■ **Extracted data entries**:
• • • • •

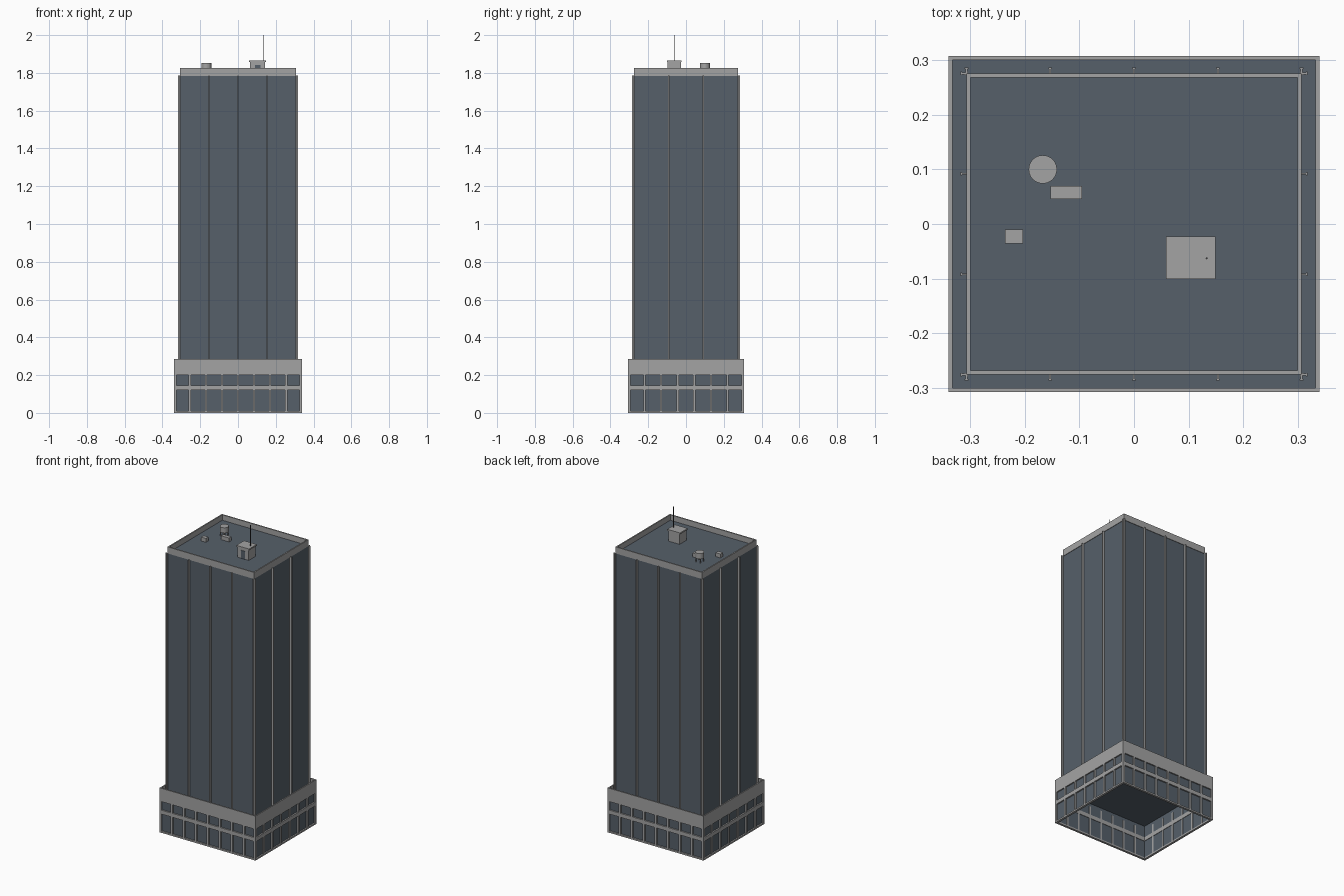
import bpy
import bmesh
from mathutils import Matrix, Vector

cube = bpy.data.objects.get("Cube")
if cube:
    bpy.data.objects.remove(cube, do_unlink=True)


def material(name, color):
    mat = bpy.data.materials.new(name)
    mat.use_nodes = True
    mat.diffuse_color = (*color, 1)
    mat.node_tree.nodes["Principled BSDF"].inputs["Base Color"].default_value = (*color, 1)
    return mat


CONCRETE = material("light grey concrete", (0.37, 0.37, 0.37))
GLASS = material("slate blue glass", (0.093, 0.117, 0.144))
METAL = material("dark metal", (0.06, 0.06, 0.065))


def finish(name, bm, mat):
    mesh = bpy.data.meshes.new(name)
    bm.to_mesh(mesh)
    bm.free()
    mesh.materials.append(mat)
    obj = bpy.data.objects.new(name, mesh)
    bpy.context.collection.objects.link(obj)
    return obj


def boxes(name, items, mat):
    """One object from (low corner, high corner) boxes."""
    bm = bmesh.new()
    for low, high in items:
        low, high = Vector(low), Vector(high)
        place = Matrix.Translation((low + high) / 2) @ Matrix.Diagonal((*(high - low), 1))
        bmesh.ops.create_cube(bm, size=1, matrix=place)
    return finish(name, bm, mat)


def wall_box(axis, sign, a0, a1, d0, d1, z0, z1):
    """Box on one facade: a runs along the wall, d is distance from the centre."""
    lo, hi = sorted((sign * d0, sign * d1))
    if axis == 0:
        return (a0, lo, z0), (a1, hi, z1)
    return (lo, a0, z0), (hi, a1, z1)


def ring(hx, hy, thick, z0, z1):
    """Four walls around a rectangle, without overlap at the corners."""
    walls = []
    for s in (-1, 1):
        walls.append(wall_box(0, s, -hx, hx, hy - thick, hy, z0, z1))
        walls.append(wall_box(1, s, thick - hy, hy - thick, hx - thick, hx, z0, z1))
    return walls


def cylinder(name, x, y, z0, z1, radius, sides, mat):
    bm = bmesh.new()
    bmesh.ops.create_cone(bm, cap_ends=True, segments=sides, radius1=radius, radius2=radius,
                          depth=z1 - z0, matrix=Matrix.Translation((x, y, (z0 + z1) / 2)))
    return finish(name, bm, mat)


# Podium: hollow glass box behind a grid of posts and rails
PX, PY, FASCIA, PTOP = 0.34, 0.308, 0.2, 0.285
boxes("podium_glass", ring(PX - 0.009, PY - 0.009, 0.002, 0.003, 0.22), GLASS)
boxes("podium_fascia", ring(PX, PY, 0.008, FASCIA, PTOP), CONCRETE)
boxes("podium_rails", ring(PX, PY, 0.014, 0, 0.01) + ring(PX, PY, 0.014, 0.12, 0.145), CONCRETE)
posts = []
for axis, half, depth, bays in ((0, PX, PY, 8), (1, PY, PX, 7)):
    for sign in (-1, 1):
        for i in range(bays + 1):
            a = -half + 2 * half * i / bays
            posts.append(wall_box(axis, sign, max(a - 0.006, -half), min(a + 0.006, half),
                                  depth - 0.014, depth, 0, FASCIA))
boxes("podium_posts", posts, CONCRETE)
boxes("podium_roof", [((-PX + 0.007, -PY + 0.007, 0.22), (PX - 0.007, PY - 0.007, 0.24))], GLASS)

# Tower shaft and roof parapet
TX, TY, ROOF = 0.304, 0.273, 1.79
boxes("tower_glass", [((-TX, -TY, 0.23), (TX, TY, ROOF))], GLASS)
boxes("roof_parapet", ring(TX + 0.003, TY + 0.003, 0.008, 1.783, 1.825), CONCRETE)

# Vertical I-section fins, doubled up at the corners
fins = []
for axis, half, depth, bays in ((0, TX, TY, 4), (1, TY, TX, 3)):
    for sign in (-1, 1):
        for i in range(bays + 1):
            a = (half + 0.003) * (2 * i / bays - 1)
            for w, d0, d1 in ((0.0035, 0, 0.003), (0.0018, 0.003, 0.011), (0.0035, 0.011, 0.014)):
                fins.append(wall_box(axis, sign, a - w, a + w, depth + d0, depth + d1, 0.23, 1.785))
boxes("facade_fins", fins, CONCRETE)

# Stair house with overhanging lid, door and mast
boxes("stair_house", [((0.064, -0.097, ROOF), (0.144, -0.027, 1.857)),
                      ((0.059, -0.101, 1.857), (0.149, -0.023, 1.866))], CONCRETE)
boxes("stair_house_door", [((0.089, -0.099, ROOF), (0.119, -0.096, 1.842))], GLASS)
cylinder("mast", 0.133, -0.063, 1.86, 2.0, 0.0018, 8, METAL)

# Water tank on legs
TANK = (-0.167, 0.1)
cylinder("water_tank", *TANK, 1.818, 1.853, 0.026, 24, CONCRETE)
legs = []
for sx in (-1, 1):
    for sy in (-1, 1):
        x, y = TANK[0] + sx * 0.015, TANK[1] + sy * 0.015
        legs.append(((x - 0.002, y - 0.002, ROOF), (x + 0.002, y + 0.002, 1.82)))
boxes("tank_legs", legs, CONCRETE)

# Roof ventilation units
boxes("vent_units", [((-0.153, 0.046, ROOF), (-0.095, 0.07, 1.815)),
                     ((-0.236, -0.036, ROOF), (-0.203, -0.01, 1.815))], CONCRETE)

• • • • •

■ **Task item**:
Give only the number of lines in the data that hold the string "cylinder".

■ **The answer**:
3